However, there was an unexpected bump in the data. For data geeks, like us, the unexpected is often the most fun, and in this case, “fun” may have been at the very heart of that bump. Three hundred and fifty-nine students—just over half of those reporting— selected Kahoot!, a gaming program that claims to change classrooms into game shows and guarantees 100% student engagement. This number of respondents suggests that there are one or two classes at Armstrong, V.I.D.A. and Minerva experimenting with this approach—and it turns out from later conversation, Chute Middle School as well.
That’s about all we can say from the Fast Fact perspective, but this “bump” points to an important reason we send you and your students the weekly questions. Fast Facts can show blips that are interesting and worthy of deeper exploration early on. We’d love to know for which subjects Kahoot! is being used and students’ reactions to it, for example. Maybe some of our enterprising DP Storytellers can track this down and/or produce some short videos on learning games in use in our schools. And, this is also a good topic for Research-in-Practice to investigate—sharing syntheses of important articles and opening a blog on the topic.
It turns out that our Storyteller at Chute was way ahead of us and this video was already in the “can,” so to speak. Enjoy 1, 2, 3 Kahoot!!! Studying with the iPads.
If you are thinking about using learning games in your classes, you might consider the kinds of learning skills they exercise. Does a game successfully engage kids in a lower level skill like recall but develop automaticity—students’ abilities to draw on basic facts or skills quickly and accurately? Or does a game call for higher order skill practice like requiring students to collaborate and synthesize what they have learned previously in order to solve an unfamiliar problem in a novel way?

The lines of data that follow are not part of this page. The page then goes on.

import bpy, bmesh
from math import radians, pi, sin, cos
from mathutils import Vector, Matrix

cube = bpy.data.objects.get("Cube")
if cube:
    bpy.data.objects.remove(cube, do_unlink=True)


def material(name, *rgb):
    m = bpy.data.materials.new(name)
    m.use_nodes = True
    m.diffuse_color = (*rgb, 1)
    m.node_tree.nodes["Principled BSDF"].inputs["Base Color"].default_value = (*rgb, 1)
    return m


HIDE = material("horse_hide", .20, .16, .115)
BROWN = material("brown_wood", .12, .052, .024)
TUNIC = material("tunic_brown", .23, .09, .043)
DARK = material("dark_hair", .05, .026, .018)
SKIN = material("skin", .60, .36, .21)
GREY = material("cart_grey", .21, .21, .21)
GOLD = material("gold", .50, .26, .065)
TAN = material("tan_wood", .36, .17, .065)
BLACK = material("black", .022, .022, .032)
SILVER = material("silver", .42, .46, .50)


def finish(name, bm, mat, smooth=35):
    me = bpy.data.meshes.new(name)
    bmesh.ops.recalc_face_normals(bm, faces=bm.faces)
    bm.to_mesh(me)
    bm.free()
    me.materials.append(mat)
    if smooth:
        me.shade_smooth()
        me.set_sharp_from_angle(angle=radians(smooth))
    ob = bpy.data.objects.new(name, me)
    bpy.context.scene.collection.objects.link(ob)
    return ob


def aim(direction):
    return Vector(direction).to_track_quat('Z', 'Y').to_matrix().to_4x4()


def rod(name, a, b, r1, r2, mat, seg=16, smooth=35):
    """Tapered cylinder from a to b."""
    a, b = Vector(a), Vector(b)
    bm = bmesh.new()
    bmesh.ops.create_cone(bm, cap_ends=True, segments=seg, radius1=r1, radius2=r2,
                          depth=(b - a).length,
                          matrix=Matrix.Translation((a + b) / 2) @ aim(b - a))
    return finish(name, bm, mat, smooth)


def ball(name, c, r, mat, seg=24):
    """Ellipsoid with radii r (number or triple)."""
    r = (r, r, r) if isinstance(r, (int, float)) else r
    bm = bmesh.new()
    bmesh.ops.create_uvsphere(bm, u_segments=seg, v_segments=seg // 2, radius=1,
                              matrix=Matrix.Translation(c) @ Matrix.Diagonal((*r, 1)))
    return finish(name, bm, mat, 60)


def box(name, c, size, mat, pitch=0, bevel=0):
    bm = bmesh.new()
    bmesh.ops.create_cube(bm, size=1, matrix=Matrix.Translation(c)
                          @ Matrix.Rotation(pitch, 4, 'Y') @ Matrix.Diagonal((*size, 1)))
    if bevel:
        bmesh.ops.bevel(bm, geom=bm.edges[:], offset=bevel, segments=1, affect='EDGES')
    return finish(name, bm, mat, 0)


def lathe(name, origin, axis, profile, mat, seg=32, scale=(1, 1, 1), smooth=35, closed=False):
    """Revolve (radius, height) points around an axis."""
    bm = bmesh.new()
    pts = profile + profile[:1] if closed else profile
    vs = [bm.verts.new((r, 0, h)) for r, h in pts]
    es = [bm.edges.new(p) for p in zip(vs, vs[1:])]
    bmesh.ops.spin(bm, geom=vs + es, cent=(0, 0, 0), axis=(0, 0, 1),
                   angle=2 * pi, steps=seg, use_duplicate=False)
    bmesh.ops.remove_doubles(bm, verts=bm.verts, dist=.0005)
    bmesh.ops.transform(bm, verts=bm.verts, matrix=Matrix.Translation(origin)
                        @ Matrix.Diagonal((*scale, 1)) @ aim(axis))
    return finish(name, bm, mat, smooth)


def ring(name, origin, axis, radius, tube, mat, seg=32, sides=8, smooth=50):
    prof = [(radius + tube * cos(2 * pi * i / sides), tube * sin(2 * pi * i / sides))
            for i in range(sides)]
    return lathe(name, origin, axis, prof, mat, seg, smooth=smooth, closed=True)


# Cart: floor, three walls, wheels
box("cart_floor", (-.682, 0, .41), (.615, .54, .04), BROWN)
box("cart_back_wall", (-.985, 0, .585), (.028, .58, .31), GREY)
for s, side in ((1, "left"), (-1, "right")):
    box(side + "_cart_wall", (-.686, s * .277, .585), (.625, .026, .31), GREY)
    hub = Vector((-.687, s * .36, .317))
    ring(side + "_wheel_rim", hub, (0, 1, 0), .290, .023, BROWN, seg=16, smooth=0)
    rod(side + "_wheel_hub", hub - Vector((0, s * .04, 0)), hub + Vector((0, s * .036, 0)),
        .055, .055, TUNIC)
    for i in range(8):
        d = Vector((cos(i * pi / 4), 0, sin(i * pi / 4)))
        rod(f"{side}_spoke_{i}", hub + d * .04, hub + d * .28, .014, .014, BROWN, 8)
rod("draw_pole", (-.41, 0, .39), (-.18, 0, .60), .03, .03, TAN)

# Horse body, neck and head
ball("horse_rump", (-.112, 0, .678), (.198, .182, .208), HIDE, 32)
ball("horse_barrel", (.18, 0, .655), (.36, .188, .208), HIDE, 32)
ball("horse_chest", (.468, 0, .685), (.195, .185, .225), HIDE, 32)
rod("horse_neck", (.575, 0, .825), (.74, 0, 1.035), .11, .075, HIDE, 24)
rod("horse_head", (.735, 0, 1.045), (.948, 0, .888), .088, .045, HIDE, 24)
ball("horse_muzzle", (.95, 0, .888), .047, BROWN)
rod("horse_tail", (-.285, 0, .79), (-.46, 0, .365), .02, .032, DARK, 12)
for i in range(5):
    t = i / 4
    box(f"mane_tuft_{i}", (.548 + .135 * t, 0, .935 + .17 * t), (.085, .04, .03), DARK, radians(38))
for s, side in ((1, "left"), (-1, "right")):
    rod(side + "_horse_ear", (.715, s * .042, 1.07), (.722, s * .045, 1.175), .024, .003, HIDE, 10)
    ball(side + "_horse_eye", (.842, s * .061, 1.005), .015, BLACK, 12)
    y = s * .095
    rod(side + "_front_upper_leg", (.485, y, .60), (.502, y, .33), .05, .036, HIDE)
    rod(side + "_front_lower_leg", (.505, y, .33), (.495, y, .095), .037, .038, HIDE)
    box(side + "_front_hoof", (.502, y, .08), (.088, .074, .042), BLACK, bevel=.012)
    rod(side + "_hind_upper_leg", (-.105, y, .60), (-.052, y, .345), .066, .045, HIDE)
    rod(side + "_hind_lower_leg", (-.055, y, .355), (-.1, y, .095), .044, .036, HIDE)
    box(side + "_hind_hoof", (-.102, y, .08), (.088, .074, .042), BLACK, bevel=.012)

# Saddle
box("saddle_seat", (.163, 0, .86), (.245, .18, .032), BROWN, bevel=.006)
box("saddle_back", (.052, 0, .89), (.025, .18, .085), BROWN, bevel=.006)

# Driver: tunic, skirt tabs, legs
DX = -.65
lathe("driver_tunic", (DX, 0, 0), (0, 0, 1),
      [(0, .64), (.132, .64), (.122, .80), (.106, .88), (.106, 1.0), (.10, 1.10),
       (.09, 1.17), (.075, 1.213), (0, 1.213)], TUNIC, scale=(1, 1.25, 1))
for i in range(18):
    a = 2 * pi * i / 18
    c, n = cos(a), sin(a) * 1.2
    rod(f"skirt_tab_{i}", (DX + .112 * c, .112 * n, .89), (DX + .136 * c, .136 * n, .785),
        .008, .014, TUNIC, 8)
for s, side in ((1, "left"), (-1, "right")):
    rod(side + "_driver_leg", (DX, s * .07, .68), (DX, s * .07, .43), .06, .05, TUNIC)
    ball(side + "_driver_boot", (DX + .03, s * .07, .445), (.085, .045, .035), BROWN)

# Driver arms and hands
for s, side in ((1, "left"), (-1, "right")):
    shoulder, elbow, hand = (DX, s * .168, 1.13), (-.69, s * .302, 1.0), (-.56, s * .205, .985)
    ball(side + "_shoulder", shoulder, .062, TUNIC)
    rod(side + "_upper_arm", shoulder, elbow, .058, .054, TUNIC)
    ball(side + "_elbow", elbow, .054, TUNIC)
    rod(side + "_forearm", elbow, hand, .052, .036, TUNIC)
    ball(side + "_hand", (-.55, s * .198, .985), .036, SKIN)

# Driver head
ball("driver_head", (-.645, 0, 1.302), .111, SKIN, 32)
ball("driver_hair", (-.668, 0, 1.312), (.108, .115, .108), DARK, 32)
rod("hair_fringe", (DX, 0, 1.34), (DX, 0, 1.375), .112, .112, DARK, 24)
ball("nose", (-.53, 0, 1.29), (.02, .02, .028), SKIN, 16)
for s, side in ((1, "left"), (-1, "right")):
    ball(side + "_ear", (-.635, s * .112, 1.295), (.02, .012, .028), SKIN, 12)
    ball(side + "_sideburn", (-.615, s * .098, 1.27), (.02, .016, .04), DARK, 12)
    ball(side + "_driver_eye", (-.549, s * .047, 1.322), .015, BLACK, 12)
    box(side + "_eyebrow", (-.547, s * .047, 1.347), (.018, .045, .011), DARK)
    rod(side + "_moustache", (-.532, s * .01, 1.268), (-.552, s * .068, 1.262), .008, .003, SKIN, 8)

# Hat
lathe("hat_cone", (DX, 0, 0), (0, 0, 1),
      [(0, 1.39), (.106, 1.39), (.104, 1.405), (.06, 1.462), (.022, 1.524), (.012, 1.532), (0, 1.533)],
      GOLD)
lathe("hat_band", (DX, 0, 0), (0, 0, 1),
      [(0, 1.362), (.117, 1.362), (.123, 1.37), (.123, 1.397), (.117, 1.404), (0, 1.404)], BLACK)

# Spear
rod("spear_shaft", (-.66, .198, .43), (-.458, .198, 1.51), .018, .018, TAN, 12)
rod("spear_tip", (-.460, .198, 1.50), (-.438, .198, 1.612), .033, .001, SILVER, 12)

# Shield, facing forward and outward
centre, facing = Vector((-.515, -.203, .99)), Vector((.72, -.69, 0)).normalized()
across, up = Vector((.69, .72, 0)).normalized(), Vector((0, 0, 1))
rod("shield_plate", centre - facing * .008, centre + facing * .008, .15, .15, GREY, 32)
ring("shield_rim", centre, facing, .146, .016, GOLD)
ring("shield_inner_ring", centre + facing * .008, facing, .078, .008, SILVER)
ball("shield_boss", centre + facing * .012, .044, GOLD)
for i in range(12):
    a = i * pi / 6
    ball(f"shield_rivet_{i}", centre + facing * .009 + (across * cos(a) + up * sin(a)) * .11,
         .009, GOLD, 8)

Or might the game actually engage students in simulations of global issues and require cooperation with other students to find creative solutions?
If you are interested in finding out more about learning games, here’s a great place to begin: Playing Games In School, provided by EdSurge.